Thompson Rivers University in Kamloops, B.C. (Google Maps)

B.C. university breached academic freedom of critical professor: probe

Thomson Rivers University banned Dereck Pyne from campus in May 2018 and suspended him that July

An investigation into the suspension of a British Columbia business professor who criticized his university has concluded the administration’s actions breached his academic freedom.

The committee of investigation, established by the Canadian Association of University Teachers, released its report Tuesday on the case involving Derek Pyne at Thompson Rivers University.

The university in Kamloops banned Pyne from campus in May 2018 and suspended him that July after he wrote about academics at the school paying to publish their work in deceptive journals that don’t require peer reviews.

The committee writes in its investigative report that the right of academics to criticize their administration and their institution is a widely recognized feature of academic freedom.

However, it says Thompson Rivers failed to understand academic freedom beyond a “narrow application” to support faculty members’ freedom to pursue fruitful avenues of research and publishing.

Neither the university nor Pyne, who returned to the school in January, immediately responded to requests for comment.

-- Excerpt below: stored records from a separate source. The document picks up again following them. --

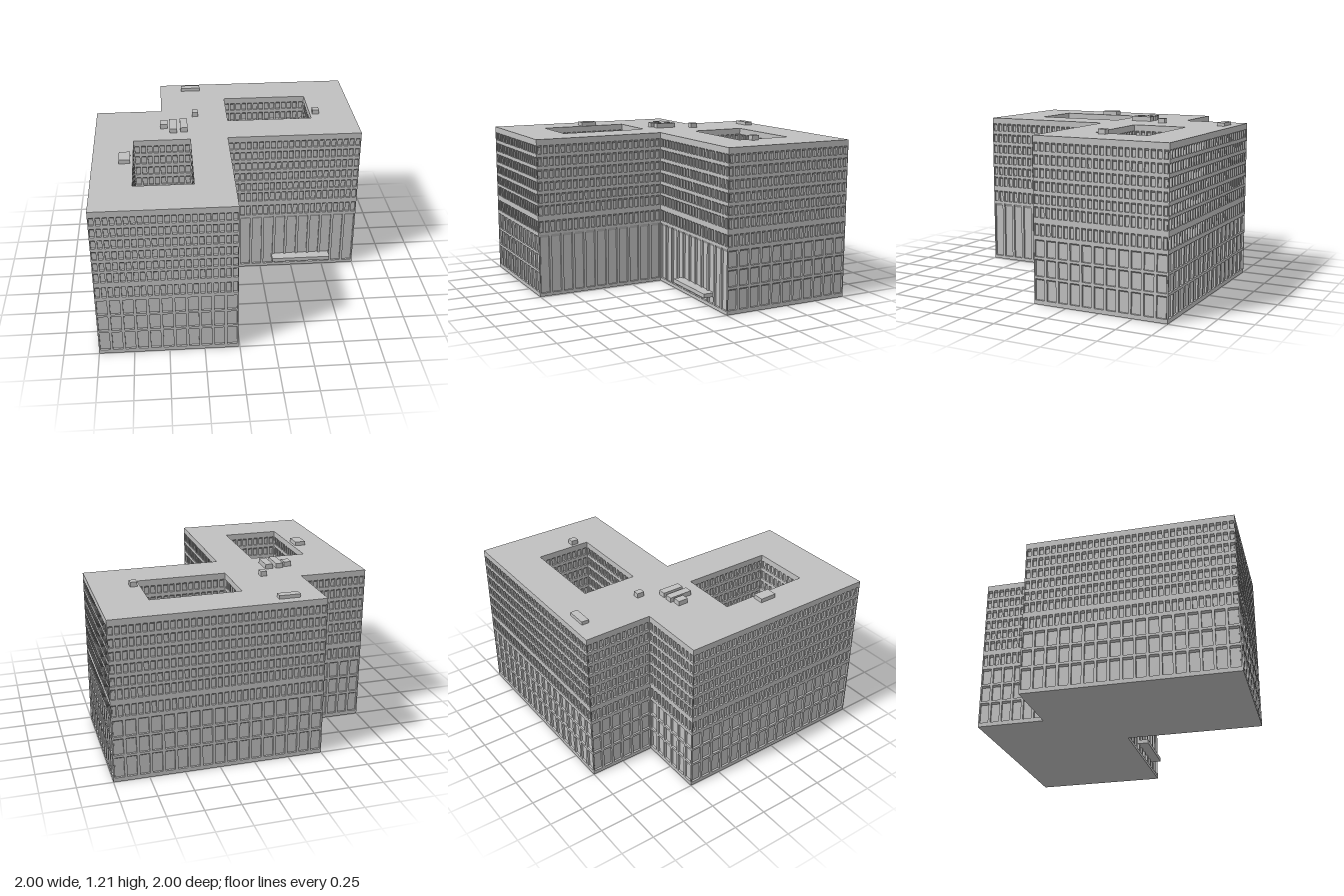
import * as THREE from 'three';

const HEIGHT = 1.17;
const COURT_FLOOR = 0.47;
const RECESS = 0.015;

// window rows as [sill, head]
const UPPER = [[0.485, 0.57], [0.61, 0.685], [0.705, 0.77], [0.795, 0.86], [0.885, 0.95], [0.975, 1.04], [1.065, 1.125]];
const LOWER = [[0.03, 0.182], [0.2, 0.32], [0.337, 0.457]];
const TALL = [[0.025, 0.467]];

// plan corners as [x, z], anticlockwise seen from above
const OUTLINE = [[-1, 1], [-0.01, 1], [-0.01, 0], [1, 0], [1, -1], [-0.5, -1], [-0.5, -0.5], [-1, -0.5]];
const TALL_WALLS = [1, 2];
const COURTS = [[0.01, 0.66, -0.7, -0.29], [-0.71, -0.29, 0.005, 0.68]]; // x0, x1, z0, z1
const courtRing = ([x0, x1, z0, z1]) => [[x0, z1], [x0, z0], [x1, z0], [x1, z1]];

// A wall from a to b with recessed windows under sloping heads
function wallGeometry(a, b, bottom, bands) {
  const dx = b[0] - a[0], dz = b[1] - a[1];
  const length = Math.hypot(dx, dz);
  const ux = dx / length, uz = dz / length;
  const pos = [];
  // point: distance along the wall, height, depth behind the face
  const place = ([s, y, d]) => [a[0] + ux * s + uz * d, y, a[1] + uz * s - ux * d];
  const quad = (p, q, r, t) => [p, q, r, p, r, t].forEach((v) => pos.push(...place(v)));
  const panel = (s0, s1, y0, y1, d = 0) => quad([s0, y0, d], [s1, y0, d], [s1, y1, d], [s0, y1, d]);

  let y = bottom;
  for (const { rows, bay, width, slope } of bands) {
    const count = Math.max(1, Math.round(length / bay));
    const step = length / count;
    const half = (step * width) / 2;
    for (const [sill, head] of rows) {
      panel(0, length, y, sill);
      let edge = 0;
      for (let i = 0; i < count; i++) {
        const s0 = step * (i + 0.5) - half, s1 = s0 + 2 * half;
        const inner = head - slope, d = RECESS;
        panel(edge, s0, sill, head);
        panel(s0, s1, sill, inner, d);
        quad([s0, sill, 0], [s1, sill, 0], [s1, sill, d], [s0, sill, d]);
        quad([s0, inner, d], [s1, inner, d], [s1, head, 0], [s0, head, 0]);
        quad([s0, sill, 0], [s0, sill, d], [s0, inner, d], [s0, head, 0]);
        quad([s1, sill, d], [s1, sill, 0], [s1, head, 0], [s1, inner, d]);
        edge = s1;
      }
      panel(edge, length, sill, head);
      y = head;
    }
  }
  panel(0, length, y, HEIGHT);
  const geo = new THREE.BufferGeometry();
  geo.setAttribute('position', new THREE.Float32BufferAttribute(pos, 3));
  geo.computeVertexNormals();
  return geo;
}

export function createModel() {
  const model = new THREE.Group();
  model.name = 'officeBuilding';
  const stone = new THREE.MeshStandardMaterial({ color: 0xc0c0c0 });
  stone.name = 'paleGreyStone';

  const add = (name, geo) => {
    const mesh = new THREE.Mesh(geo, stone);
    mesh.name = name;
    model.add(mesh);
    return mesh;
  };
  const block = (name, x0, x1, z0, z1, y0, y1) =>
    add(name, new THREE.BoxGeometry(x1 - x0, y1 - y0, z1 - z0))
      .position.set((x0 + x1) / 2, (y0 + y1) / 2, (z0 + z1) / 2);

  // facades
  const upper = { rows: UPPER, bay: 0.045, width: 0.66, slope: 0.013 };
  const lower = { rows: LOWER, bay: 0.09, width: 0.78, slope: 0.011 };
  const tall = { rows: TALL, bay: 0.09, width: 0.78, slope: 0.024 };
  OUTLINE.forEach((p, i) => {
    const next = OUTLINE[(i + 1) % OUTLINE.length];
    const base = TALL_WALLS.includes(i) ? tall : lower;
    add('facade' + (i + 1), wallGeometry(p, next, 0, [base, upper]));
  });

  // courtyards: walls, floor
  COURTS.forEach((court, c) => {
    const ring = courtRing(court);
    ring.forEach((p, i) =>
      add(`courtyard${c + 1}Wall${i + 1}`, wallGeometry(p, ring[(i + 1) % 4], COURT_FLOOR, [upper])));
    const [x0, x1, z0, z1] = court;
    const floor = add(`courtyard${c + 1}Floor`, new THREE.PlaneGeometry(x1 - x0, z1 - z0).rotateX(-Math.PI / 2));
    floor.position.set((x0 + x1) / 2, COURT_FLOOR, (z0 + z1) / 2);
  });

  // roof with courtyard openings, and underside
  const flip = ([x, z]) => new THREE.Vector2(x, -z);
  const roof = new THREE.Shape(OUTLINE.map(flip));
  COURTS.forEach((c) => roof.holes.push(new THREE.Path(courtRing(c).map(flip))));
  add('roof', new THREE.ShapeGeometry(roof).rotateX(-Math.PI / 2)).position.y = HEIGHT;
  const base = new THREE.Shape(OUTLINE.map(([x, z]) => new THREE.Vector2(x, z)));
  add('underside', new THREE.ShapeGeometry(base).rotateX(Math.PI / 2));

  // entrance canopy
  block('entranceCanopy', 0.34, 0.8, -0.01, 0.07, 0.08, 0.11);

  // rooftop plant: x0, x1, z0, z1, top
  [
    [-0.81, -0.73, 0.23, 0.355, 1.2],
    [-0.51, -0.455, -0.26, -0.185, 1.205],
    [-0.44, -0.385, -0.28, -0.105, 1.205],
    [-0.36, -0.305, -0.28, -0.12, 1.205],
    [-0.26, -0.215, -0.435, -0.38, 1.205],
    [-0.33, -0.18, -0.93, -0.875, 1.195],
    [0.68, 0.73, -0.41, -0.355, 1.205],
  ].forEach(([x0, x1, z0, z1, top], i) => block('roofUnit' + (i + 1), x0, x1, z0, z1, HEIGHT - 0.01, top));

  // low blocks on the courtyard floors
  [
    [0.25, 0.34, -0.59, -0.38],
    [0.5, 0.6, -0.59, -0.38],
    [-0.61, -0.42, 0.27, 0.48],
    [-0.58, -0.39, 0.0, 0.05],
  ].forEach((r, i) => block('courtyardUnit' + (i + 1), ...r, COURT_FLOOR - 0.01, COURT_FLOOR + 0.04));

  return model;
}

The committee found that Thompson Rivers suffers from a “broad institutional weakness” when it comes to academic freedom.

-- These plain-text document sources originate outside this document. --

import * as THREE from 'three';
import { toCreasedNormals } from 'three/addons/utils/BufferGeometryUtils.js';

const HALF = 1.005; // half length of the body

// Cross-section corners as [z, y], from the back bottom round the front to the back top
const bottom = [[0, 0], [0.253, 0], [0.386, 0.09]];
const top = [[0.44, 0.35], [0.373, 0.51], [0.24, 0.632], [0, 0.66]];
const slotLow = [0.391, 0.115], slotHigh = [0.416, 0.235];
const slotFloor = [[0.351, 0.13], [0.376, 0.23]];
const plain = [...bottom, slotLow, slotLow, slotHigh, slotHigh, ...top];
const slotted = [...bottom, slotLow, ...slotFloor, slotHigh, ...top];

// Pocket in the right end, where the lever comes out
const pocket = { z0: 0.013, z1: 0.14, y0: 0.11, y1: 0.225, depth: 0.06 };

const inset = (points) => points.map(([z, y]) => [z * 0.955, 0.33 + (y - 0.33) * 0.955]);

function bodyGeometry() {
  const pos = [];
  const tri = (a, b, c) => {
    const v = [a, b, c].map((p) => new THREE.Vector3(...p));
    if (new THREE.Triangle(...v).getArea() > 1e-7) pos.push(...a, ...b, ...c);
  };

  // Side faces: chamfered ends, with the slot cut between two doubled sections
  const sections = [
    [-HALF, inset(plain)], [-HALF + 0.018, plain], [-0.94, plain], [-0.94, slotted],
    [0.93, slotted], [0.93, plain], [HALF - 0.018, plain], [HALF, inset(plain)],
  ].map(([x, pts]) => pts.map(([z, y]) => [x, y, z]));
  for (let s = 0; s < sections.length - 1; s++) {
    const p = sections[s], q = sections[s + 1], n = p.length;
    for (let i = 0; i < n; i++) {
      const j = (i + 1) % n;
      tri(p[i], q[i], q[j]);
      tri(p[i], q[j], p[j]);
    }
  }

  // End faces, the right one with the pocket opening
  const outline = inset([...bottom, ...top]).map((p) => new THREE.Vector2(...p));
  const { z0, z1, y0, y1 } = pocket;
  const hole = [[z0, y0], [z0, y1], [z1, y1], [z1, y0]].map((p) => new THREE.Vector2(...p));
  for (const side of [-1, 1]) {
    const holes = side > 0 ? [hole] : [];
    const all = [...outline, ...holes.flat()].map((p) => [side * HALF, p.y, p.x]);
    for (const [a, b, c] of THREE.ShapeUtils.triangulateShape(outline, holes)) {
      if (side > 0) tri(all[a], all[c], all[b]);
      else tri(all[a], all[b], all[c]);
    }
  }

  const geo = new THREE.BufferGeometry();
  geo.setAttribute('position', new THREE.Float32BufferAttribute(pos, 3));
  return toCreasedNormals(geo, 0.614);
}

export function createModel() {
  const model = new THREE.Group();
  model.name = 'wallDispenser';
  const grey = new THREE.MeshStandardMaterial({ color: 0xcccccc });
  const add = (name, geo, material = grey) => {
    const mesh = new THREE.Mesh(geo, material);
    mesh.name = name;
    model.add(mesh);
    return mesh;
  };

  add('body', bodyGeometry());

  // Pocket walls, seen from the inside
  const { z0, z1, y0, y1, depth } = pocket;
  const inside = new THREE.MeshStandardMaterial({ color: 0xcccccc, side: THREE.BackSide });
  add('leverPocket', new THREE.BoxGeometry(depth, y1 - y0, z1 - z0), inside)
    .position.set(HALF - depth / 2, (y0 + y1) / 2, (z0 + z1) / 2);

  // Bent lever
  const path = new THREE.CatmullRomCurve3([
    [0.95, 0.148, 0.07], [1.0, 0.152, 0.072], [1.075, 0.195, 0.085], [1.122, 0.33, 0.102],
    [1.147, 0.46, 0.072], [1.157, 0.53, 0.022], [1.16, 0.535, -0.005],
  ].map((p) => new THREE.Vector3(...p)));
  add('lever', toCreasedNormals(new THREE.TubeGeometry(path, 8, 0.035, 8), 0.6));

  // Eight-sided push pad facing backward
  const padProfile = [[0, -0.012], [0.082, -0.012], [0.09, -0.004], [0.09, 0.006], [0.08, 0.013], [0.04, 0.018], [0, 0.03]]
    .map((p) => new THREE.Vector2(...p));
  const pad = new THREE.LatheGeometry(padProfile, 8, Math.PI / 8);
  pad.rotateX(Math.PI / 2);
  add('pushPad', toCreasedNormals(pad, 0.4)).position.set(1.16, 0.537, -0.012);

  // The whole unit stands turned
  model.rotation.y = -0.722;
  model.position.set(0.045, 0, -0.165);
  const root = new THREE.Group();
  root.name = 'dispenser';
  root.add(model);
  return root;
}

“Our investigation finds that the TRU Administration’s approach in managing workplace complaints against Dr. Pyne failed to properly consider his academic freedom as it applies to his … criticisms of the School of Business and Economics, its administrators and its faculty,” the report concludes.

The committee makes several recommendations, including removing the constraints placed on Pyne’s speech as a condition of his continuing employment as a faculty member.

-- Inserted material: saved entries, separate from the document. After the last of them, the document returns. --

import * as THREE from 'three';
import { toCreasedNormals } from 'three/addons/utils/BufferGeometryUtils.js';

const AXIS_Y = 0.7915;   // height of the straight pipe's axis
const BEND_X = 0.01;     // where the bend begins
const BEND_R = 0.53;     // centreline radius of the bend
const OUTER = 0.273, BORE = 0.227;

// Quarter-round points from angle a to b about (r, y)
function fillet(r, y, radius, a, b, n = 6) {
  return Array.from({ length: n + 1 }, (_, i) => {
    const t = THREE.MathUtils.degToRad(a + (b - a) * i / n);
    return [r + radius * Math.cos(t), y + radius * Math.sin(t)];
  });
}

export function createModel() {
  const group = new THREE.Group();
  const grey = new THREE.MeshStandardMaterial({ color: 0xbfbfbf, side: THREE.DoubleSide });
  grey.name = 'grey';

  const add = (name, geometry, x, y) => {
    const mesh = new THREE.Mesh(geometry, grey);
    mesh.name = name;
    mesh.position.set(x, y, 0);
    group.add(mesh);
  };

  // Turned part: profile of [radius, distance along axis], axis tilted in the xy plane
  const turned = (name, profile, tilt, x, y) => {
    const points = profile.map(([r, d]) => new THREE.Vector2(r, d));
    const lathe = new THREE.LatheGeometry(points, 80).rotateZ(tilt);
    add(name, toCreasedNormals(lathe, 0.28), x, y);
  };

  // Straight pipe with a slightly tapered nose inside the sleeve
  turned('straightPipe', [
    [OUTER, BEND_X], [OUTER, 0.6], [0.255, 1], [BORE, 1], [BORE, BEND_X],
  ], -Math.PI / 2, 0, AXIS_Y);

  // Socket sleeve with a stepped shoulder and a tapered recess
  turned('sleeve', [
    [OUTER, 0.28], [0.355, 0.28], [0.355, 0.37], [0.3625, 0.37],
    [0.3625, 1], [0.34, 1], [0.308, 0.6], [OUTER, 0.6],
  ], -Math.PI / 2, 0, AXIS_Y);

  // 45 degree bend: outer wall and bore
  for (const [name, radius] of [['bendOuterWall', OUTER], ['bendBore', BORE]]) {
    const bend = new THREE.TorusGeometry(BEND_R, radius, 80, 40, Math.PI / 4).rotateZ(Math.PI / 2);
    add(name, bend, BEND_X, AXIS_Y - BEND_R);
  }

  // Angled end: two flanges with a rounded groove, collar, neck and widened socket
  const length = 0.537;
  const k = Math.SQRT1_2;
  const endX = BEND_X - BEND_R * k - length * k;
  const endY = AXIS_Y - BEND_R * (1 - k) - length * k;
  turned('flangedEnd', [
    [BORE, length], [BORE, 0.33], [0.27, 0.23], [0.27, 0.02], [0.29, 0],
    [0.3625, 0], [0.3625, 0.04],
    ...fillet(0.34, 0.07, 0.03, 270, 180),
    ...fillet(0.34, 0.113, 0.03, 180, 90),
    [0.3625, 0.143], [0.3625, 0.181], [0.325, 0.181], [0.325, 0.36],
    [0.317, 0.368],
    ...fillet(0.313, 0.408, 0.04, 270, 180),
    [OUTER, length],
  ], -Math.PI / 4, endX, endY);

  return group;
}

It says the school should meaningfully consult with faculty to complete its academic freedom policy and review its human-resources practices to ensure that academic freedom is properly understood and protected.

The report also says the university breached Pyne’s privacy on a number of occasions and recommends it review its practices to ensure confidentiality is respected.

Pyne published an article in April 2017 titled, “The Awards of Predatory Publications at a Small Business School.” He did not name any professors or the university on which he based his research in the peer-reviewed Journal of Scholarly Publishing.

The article said 16 of 27 professors with research responsibilities paid so-called predatory journals that don’t require research to be peer reviewed to publish their work up to the end of 2015 and that they landed promotions.

The Canadian Press

Like us on Facebook and follow us on Twitter.

Get local stories you won't find anywhere else right to your inbox.
Sign up here

Just Posted

‘Each step is a prayer’: Ojibwe man will walk from Hope to Vancouver Island for Indigenous healing, reconciliation

James Taylor departs Sept. 20, returns to Saanich in five days for sacred fire

LETTER: CERB is simply worsening overdose issues in Maple Ridge

Taxpayer money is going to help buy more drugs and increase cases of death on local streets: Reader

Ridge Meadows Soccer welcomes former Whitecaps coach to club

Craig Dalrymple will join organization as new sporting director

Problems delay opening of sheets at Planet Ice Maple Ridge

Getting hold of parts, making repairs mean rinks won’t be available until January: facilities manager

SHARE: Smoky skies cast Alouette Lake in a rather haunting light

Send us your photo showing how you view Maple Ridge or Pitt Meadows, and it could be featured soon

3 new deaths due to COVID-19 in B.C., 139 new cases

B.C. confirms 40 ‘historic cases,’ as well

Ferry riders say lower fares are what’s most needed to improve service

Provincial government announces findings of public engagement process

Air quality advisory ends for the Lower Mainland

It had been in effect since Sept. 8

Supreme Court Justice Ruth Bader Ginsburg dies at 87

The court’s second female justice, died Friday at her home in Washington

Emaciated grizzly found dead on central B.C. coast as low salmon count sparks concern

Grizzly was found on Gwa’sala-‘Nakwaxda’xw territory in Smith Inlet, 60K north of Port Hardy

Is it time to start thinking about greener ways to package cannabis?

Packaging suppliers are still figuring eco-friendly and affordable packaging options that fit the mandates of Cannabis Regulations

VIDEO: B.C. to launch mouth-rinse COVID-19 test for kids

Test involves swishing and gargling saline in mouth and no deep-nasal swab

Young Canadians have curtailed vaping during pandemic, survey finds

The survey funded by Heart & Stroke also found the decrease in vaping frequency is most notable in British Columbia and Ontario

B.C. teachers file Labour Relations Board application over COVID-19 classroom concerns

The application comes as B.C.’s second week of the new school year comes to a close

Most Read